A quick and easy way of integrating with other security suites
Triggers are the main extensibility mechanism for AIR to receive alerts from other security suites such as SIEM/SOAR/EDRs.
A trigger is the combination of a parser, an acquisition profile, and a destination for saving the collected evidence (either local or remote).
- Triggers are basic REST endpoints that can be called via HTTP GET or POST methods
- Each trigger
- Starts with the AIR Console address (AIR-ADDRESS)
- Has a name that makes it easy to remember (TRIGGER-NAME)
- Has a security token (TRIGGER-TOKEN) attached to it that can be regenerated when needed
- Optionally an Endpoint Identifier that could either be the hostname or the IP address of the endpoint trigger is being called for
- GET Triggers expect this information in the URL
- POST Triggers extracts this information from the Webhook Payload
Parts of a Trigger URL
To make it easier to integrate with any trigger source, AIR provides two alternative methods of receiving endpoint information (name or IP address):
- URL Parser (HTTP GET)
- Webhook Parser (HTTP POST)
This method requires the trigger source to provide an endpoint name or IP address directly in the URL.
Below is an example GET request and response for collecting "Browsing History" from an endpoint with the name "JohnPC".
"acquisitionProfile": "Browsing History",
Even without using a SIEM/SOAR, the above URL can be used for starting an acquisition task simply by:
- Visiting it with a web browser,
- Adding it to the click action of an HTML button in your case management alert reports,
- Creating a simple script for making a GET request to this address.
Webhook parsers require the trigger source to provide the endpoint information inside a JSON payload which is POSTed to the trigger.
Splunk Parser which is provided out-of-box is a very basic example of this. After adding a trigger URL as a POST workflow action, whenever Splunk generates an alert for an endpoint, it posts JSON alert data containing the endpoint information as a nested property which is parsed by the trigger parser. The parser then uses this information for starting an acquisition on the endpoint automatically.

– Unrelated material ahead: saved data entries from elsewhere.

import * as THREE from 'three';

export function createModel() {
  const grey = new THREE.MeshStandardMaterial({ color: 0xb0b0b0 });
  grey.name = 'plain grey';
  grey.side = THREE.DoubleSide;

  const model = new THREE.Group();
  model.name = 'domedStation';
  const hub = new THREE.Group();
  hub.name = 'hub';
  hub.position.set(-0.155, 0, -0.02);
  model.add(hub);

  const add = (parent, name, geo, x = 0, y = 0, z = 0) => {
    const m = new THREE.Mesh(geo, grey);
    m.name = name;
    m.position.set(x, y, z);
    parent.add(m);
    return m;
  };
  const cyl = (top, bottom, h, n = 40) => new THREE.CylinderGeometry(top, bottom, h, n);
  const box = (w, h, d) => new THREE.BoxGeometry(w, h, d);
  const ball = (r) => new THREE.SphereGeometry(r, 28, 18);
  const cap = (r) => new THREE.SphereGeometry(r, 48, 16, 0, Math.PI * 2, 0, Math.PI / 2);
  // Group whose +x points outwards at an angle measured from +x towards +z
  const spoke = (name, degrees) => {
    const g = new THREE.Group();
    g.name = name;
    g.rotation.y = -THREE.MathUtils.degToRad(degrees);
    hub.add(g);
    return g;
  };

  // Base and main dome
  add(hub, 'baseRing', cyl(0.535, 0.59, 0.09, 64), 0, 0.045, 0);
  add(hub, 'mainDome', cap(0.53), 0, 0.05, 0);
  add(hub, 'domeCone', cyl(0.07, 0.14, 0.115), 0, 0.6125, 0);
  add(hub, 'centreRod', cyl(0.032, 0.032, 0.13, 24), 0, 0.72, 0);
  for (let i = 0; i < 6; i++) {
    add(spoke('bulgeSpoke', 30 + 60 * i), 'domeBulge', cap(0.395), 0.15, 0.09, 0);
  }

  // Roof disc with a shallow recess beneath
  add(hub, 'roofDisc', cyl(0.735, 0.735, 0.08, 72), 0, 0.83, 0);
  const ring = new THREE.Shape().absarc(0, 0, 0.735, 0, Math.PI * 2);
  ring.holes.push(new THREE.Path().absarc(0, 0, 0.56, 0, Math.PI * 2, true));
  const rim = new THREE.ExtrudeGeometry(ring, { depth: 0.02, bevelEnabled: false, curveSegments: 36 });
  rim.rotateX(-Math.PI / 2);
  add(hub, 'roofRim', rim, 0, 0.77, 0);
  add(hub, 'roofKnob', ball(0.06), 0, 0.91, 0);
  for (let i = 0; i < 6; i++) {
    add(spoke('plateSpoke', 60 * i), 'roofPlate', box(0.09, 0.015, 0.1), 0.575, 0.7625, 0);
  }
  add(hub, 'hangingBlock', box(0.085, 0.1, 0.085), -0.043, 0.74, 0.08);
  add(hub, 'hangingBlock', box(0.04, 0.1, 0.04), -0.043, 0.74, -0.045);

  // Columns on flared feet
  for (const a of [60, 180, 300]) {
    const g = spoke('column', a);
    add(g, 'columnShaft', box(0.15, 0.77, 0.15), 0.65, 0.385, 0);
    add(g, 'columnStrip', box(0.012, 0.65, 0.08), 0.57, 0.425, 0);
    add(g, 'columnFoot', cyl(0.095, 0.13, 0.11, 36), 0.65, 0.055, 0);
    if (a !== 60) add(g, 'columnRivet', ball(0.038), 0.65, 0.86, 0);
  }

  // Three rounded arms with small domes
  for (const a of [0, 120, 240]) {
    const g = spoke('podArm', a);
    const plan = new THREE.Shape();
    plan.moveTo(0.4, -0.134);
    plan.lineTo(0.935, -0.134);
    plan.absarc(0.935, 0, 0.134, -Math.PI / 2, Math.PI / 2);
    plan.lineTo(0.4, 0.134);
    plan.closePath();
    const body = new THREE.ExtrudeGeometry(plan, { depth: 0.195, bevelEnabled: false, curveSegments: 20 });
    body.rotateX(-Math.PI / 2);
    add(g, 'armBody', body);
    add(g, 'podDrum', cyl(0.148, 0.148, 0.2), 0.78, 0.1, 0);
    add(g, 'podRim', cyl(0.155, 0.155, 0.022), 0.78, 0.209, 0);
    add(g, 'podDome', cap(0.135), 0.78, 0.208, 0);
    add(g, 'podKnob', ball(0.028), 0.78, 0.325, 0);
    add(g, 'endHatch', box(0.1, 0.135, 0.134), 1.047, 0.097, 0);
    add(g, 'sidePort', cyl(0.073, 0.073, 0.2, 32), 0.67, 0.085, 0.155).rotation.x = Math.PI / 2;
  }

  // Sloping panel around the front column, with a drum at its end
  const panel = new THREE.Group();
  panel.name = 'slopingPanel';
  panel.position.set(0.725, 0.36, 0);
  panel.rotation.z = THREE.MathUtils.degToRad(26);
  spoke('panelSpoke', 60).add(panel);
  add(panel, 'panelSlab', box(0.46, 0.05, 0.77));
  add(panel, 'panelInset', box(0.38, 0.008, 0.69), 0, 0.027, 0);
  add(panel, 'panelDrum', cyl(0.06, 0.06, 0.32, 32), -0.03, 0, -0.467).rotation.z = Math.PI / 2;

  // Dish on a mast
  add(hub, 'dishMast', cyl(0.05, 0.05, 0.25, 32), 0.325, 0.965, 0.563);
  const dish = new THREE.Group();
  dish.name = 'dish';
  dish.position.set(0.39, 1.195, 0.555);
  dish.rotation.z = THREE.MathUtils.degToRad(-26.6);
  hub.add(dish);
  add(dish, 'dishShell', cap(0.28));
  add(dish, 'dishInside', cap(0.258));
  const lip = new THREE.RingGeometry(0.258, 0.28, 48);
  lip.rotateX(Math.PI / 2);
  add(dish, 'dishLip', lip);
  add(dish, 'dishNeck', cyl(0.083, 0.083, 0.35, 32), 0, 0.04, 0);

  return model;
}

You can read Splunk POST Workflow Actions documentation for more information.
Each created trigger contains a dedicated security token that can be revoked at any time.
Once you re-generate a security token, all previous integrations using the old security token will start receiving HTTP 401/Unauthorized.